The Race to Omni-Channel Excellence
How retail CIOs can provide a seamless and satisfying shopping experience across all points of customer interaction — from online to stores.
To fight back against online-only competitors, retailers with stores are realizing their physical locations have the potential to be a powerful differentiator against the likes of Amazon. By implementing Buy Online/Pickup in Stores, retailers can attract customers into their aisles and, through proper selling and well executed promotions, increase the size of the purchase over what the online-only transaction would have been. Buy Online/Ship from Stores has the potential to speed up delivery, reduce shipping charges, and increase inventory turns of slow-moving goods.
Below is an excerpt of a recent interview I did with RIS News which appeared in the report Next-Gen Store Ops: Optimizing the Last Mile of Service (registration is required but free). The report discusses how retailers are adapting store operations to better align with customer and market demands.
- What kind of shopping experience should the next-gen store aim to deliver?
Any category of retailer should provide an experience that meets or exceeds customer expectations. And two things are clear:
- Customers expect a seamless and satisfying online-to-store shopping experience
- Retailers must use analytics and customer insight — as they do now to fine-tune their web presence — to align store-level actions with customer demand
Consumers demand network wide visibility into product availability and the ability to click and collect, click and ship, and more. If the order is collected in store, it better be there when the customer arrives. If shipped, it needs to arrive as soon as possible, for free. Therefore, retailers need systems to maximize the efficiency of finite store labor in executing traditional and current and future e-commerce driven tasks.
- What are the high-priority technology enablers of a next-gen store strategy?
Shoppers who buy both online and in-store spend a lot more than online- and store-only customers. Omni-channel operational excellence is thus a competitive and brand differentiator.
Unfortunately, in a recent report by RIS News, just 25% of retail execs said they had up-to-date technology to execute processes like Buy Online/Pickup in Store. In the big picture, retail CIOs must lead their companies to break free of legacy apps that serve siloed departments only. Providing a satisfying shopping experience across all points of interaction must be the primary focus.
At the store operations level, that means implementing a solution that puts information into the hands of managers and associates so they can better engage customers. And it has to be just one app, preferably mobile. Today’s associates and “I want it now” customers alike will not put up with delays due to switching among multiple disjointed applications.
- How are retailers leaving money on the table due to inefficient HQ-to-stores communication and labor operations practices?
In the RIS News report I mentioned, retail executives said the number one reason for poor execution of merchandising, labor operations, and omni-channel processes was the use of email and spreadsheets.

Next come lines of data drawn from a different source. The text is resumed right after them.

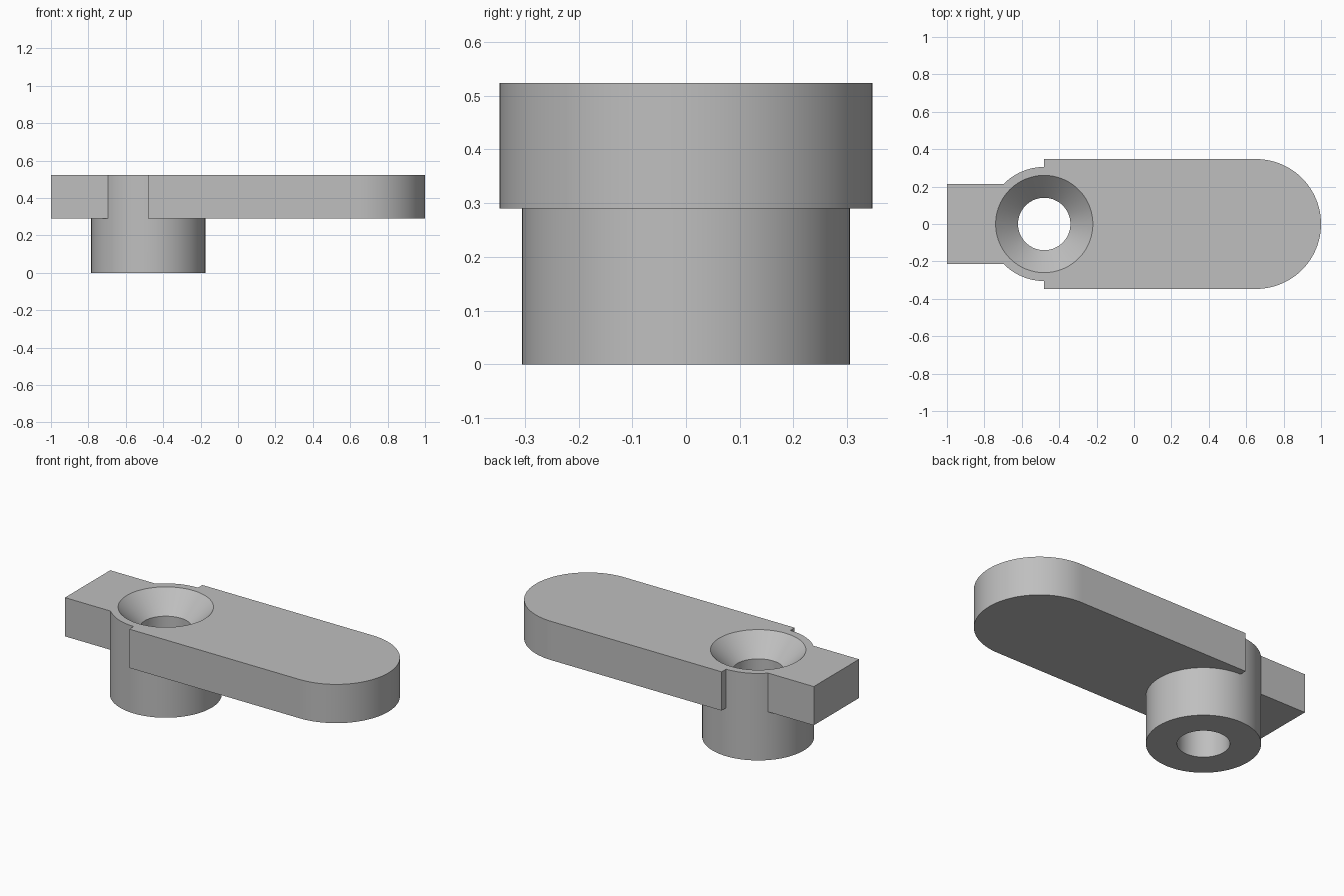
import bpy, bmesh, math

cube = bpy.data.objects.get("Cube")
if cube:
    bpy.data.objects.remove(cube, do_unlink=True)

PIVOT_X = -0.48                # axis of the boss and its hole
LOW, TOP = 0.29, 0.523         # underside and top of the plate
ARM_R, BOSS_R, TAB_Y = 0.347, 0.305, 0.215
HOLE_R, SINK_R, SINK_DEPTH = 0.14, 0.26, 0.12
SEG = 96

metal = bpy.data.materials.new("plain grey")
metal.use_nodes = True
grey = (0.52, 0.52, 0.52, 1)
metal.diffuse_color = grey
metal.node_tree.nodes["Principled BSDF"].inputs["Base Color"].default_value = grey


def arc(cx, r, start, end, n):
    """Points along an arc centred on (cx, 0)."""
    angles = [start + (end - start) * i / n for i in range(n + 1)]
    return [(cx + r * math.cos(a), r * math.sin(a)) for a in angles]


def loft(name, rings):
    """Closed solid through (outline, height) rings of equal point count."""
    bm = bmesh.new()
    loops = [[bm.verts.new((x, y, z)) for x, y in pts] for pts, z in rings]
    for a, b in zip(loops, loops[1:]):
        for i in range(len(a)):
            j = (i + 1) % len(a)
            bm.faces.new((a[i], a[j], b[j], b[i]))
    bm.faces.new(loops[0][::-1])
    bm.faces.new(loops[-1])
    bmesh.ops.recalc_face_normals(bm, faces=bm.faces)
    mesh = bpy.data.meshes.new(name)
    bm.to_mesh(mesh)
    bm.free()
    mesh.materials.append(metal)
    obj = bpy.data.objects.new(name, mesh)
    bpy.context.collection.objects.link(obj)
    return obj


def circle(r):
    return arc(PIVOT_X, r, 0, math.tau, SEG)[:-1]


def combine(target, other, operation):
    """Apply a boolean and discard the helper solid."""
    mod = target.modifiers.new(operation.title(), "BOOLEAN")
    mod.operation, mod.object, mod.solver = operation, other, "EXACT"
    bpy.context.view_layer.objects.active = target
    bpy.ops.object.modifier_apply(modifier=mod.name)
    bpy.data.objects.remove(other, do_unlink=True)


# Arm with a rounded end
arm_outline = arc(1 - ARM_R, ARM_R, -math.pi / 2, math.pi / 2, SEG // 2)
arm_outline += [(PIVOT_X, ARM_R), (PIVOT_X, -ARM_R)]
body = loft("lever_body", [(arm_outline, LOW), (arm_outline, TOP)])

# Rectangular tab on the short end
tab_outline = [(-1, -TAB_Y), (PIVOT_X, -TAB_Y), (PIVOT_X, TAB_Y), (-1, TAB_Y)]
combine(body, loft("tab", [(tab_outline, LOW), (tab_outline, TOP)]), "UNION")

# Round boss through the plate
combine(body, loft("boss", [(circle(BOSS_R), 0), (circle(BOSS_R), TOP)]), "UNION")

# Through hole with a countersink at the top
slope = (SINK_R - HOLE_R) / SINK_DEPTH
over = 0.05
combine(body, loft("hole_cutter", [
    (circle(HOLE_R), -over),
    (circle(HOLE_R), TOP - SINK_DEPTH),
    (circle(SINK_R + slope * over), TOP + over)]), "DIFFERENCE")

# Smooth round walls, crisp edges
bpy.ops.object.select_all(action="DESELECT")
body.select_set(True)
bpy.context.view_layer.objects.active = body
bpy.ops.object.shade_smooth_by_angle(angle=math.radians(30))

Yet many retailers still attempt to run stores using these tools, which are expensive, slow, error-prone, and literally, so last century.
- What is an example of a low-hanging fruit that retailers can focus on that will deliver improved store productivity?
An integrated real-time execution/workforce management platform is the new baseline for store operations. And that platform should tie in with other sources in the store eco-system such as Advanced Analytics (Big Data), location services (e.g., real-time promotions and customer check-in), and traffic intelligence to feed into a single app for viewing and responding to tasks and alerts. The good news is these solutions, at least the ones from Reflexis, can be implemented in weeks or months.
In addition, retailers need to better analyze unstructured data coming from social media, blogs, and news sites to anticipate and respond to customer demand. Reflexis is working with our partners in the IBM Watson team to help retailers identify and better respond to trends and events such as local events, weather, social buzz, and customer sentiment that they were previously unaware of but which are big drivers of customer demand.